## [Given records]
⁂
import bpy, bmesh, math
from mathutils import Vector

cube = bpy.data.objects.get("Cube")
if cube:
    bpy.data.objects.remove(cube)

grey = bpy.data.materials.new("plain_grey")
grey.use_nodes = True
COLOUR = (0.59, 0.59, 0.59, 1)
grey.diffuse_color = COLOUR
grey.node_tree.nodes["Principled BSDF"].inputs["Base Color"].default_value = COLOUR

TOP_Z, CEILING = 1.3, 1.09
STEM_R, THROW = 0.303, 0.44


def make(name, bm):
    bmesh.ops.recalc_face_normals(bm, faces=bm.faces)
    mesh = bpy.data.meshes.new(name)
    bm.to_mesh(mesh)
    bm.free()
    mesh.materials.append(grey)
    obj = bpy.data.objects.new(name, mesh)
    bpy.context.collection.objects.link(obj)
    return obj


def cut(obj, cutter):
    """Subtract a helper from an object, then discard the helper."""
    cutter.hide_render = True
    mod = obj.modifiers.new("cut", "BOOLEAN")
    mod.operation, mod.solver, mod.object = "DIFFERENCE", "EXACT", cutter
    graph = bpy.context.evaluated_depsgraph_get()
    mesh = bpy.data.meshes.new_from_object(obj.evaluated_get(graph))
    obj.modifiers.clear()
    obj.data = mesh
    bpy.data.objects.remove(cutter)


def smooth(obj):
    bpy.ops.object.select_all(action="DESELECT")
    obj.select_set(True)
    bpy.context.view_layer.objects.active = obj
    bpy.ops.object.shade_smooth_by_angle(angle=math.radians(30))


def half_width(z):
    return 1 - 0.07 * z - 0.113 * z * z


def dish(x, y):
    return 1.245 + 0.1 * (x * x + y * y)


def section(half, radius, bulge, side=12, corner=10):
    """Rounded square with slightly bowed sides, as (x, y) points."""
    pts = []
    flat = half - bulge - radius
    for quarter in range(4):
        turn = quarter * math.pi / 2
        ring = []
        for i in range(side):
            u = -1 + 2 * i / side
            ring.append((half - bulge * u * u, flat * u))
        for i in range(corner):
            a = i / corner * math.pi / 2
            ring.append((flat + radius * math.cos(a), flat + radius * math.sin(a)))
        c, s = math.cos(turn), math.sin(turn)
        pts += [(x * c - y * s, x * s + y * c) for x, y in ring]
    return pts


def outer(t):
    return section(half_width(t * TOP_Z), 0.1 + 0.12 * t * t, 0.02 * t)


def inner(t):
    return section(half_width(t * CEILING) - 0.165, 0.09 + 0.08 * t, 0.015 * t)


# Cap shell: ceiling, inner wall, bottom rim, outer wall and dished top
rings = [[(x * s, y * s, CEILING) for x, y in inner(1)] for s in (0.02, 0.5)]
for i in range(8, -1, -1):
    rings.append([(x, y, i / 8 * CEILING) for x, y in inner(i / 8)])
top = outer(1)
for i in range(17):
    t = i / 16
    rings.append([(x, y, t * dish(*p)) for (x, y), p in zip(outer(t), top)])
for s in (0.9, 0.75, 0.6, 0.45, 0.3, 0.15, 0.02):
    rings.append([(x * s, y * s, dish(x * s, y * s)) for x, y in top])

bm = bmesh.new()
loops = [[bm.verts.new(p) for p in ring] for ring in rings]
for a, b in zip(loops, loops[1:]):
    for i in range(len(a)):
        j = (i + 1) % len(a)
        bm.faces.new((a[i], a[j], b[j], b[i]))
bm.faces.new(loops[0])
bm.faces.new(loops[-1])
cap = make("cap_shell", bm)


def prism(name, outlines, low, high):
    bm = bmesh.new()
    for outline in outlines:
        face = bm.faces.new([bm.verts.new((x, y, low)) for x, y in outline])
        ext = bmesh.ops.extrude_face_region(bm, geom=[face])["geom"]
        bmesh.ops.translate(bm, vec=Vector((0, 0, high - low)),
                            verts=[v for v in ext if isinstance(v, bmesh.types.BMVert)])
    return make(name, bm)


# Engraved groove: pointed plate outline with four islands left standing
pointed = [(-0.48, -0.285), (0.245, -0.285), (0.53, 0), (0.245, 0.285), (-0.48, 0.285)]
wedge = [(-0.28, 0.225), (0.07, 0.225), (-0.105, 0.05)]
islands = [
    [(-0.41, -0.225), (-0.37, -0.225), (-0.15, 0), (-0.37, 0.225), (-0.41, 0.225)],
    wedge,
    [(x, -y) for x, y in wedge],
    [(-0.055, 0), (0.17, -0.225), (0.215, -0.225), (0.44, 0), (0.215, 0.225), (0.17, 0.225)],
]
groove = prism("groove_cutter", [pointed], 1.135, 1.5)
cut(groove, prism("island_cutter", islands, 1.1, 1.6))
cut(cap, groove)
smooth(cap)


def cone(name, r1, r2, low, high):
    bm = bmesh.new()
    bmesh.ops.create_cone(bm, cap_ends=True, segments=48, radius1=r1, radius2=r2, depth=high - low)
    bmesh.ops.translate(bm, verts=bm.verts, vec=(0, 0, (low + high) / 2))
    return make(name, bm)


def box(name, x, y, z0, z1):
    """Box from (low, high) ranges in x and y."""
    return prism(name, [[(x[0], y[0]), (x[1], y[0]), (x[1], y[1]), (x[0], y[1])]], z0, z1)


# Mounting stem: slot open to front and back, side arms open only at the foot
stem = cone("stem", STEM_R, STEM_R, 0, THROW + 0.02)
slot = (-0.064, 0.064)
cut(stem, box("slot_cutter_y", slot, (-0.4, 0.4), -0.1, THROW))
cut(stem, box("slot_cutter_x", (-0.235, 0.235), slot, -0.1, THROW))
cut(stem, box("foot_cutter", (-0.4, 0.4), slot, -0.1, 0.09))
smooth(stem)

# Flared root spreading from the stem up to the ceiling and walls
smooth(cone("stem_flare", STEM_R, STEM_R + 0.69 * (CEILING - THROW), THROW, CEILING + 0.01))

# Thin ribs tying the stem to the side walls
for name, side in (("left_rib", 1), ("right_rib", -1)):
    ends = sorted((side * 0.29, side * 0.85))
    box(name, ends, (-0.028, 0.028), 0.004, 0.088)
⁂
## [Problem statement]
Copy, exactly and with nothing added, the lines from the one containing "islands, 1.1, 1.6))" through the end of the records.

## [Exercise result]
cut(groove, prism("island_cutter", islands, 1.1, 1.6))
cut(cap, groove)
smooth(cap)


def cone(name, r1, r2, low, high):
    bm = bmesh.new()
    bmesh.ops.create_cone(bm, cap_ends=True, segments=48, radius1=r1, radius2=r2, depth=high - low)
    bmesh.ops.translate(bm, verts=bm.verts, vec=(0, 0, (low + high) / 2))
    return make(name, bm)


def box(name, x, y, z0, z1):
    """Box from (low, high) ranges in x and y."""
    return prism(name, [[(x[0], y[0]), (x[1], y[0]), (x[1], y[1]), (x[0], y[1])]], z0, z1)


# Mounting stem: slot open to front and back, side arms open only at the foot
stem = cone("stem", STEM_R, STEM_R, 0, THROW + 0.02)
slot = (-0.064, 0.064)
cut(stem, box("slot_cutter_y", slot, (-0.4, 0.4), -0.1, THROW))
cut(stem, box("slot_cutter_x", (-0.235, 0.235), slot, -0.1, THROW))
cut(stem, box("foot_cutter", (-0.4, 0.4), slot, -0.1, 0.09))
smooth(stem)

# Flared root spreading from the stem up to the ceiling and walls
smooth(cone("stem_flare", STEM_R, STEM_R + 0.69 * (CEILING - THROW), THROW, CEILING + 0.01))

# Thin ribs tying the stem to the side walls
for name, side in (("left_rib", 1), ("right_rib", -1)):
    ends = sorted((side * 0.29, side * 0.85))
    box(name, ends, (-0.028, 0.028), 0.004, 0.088)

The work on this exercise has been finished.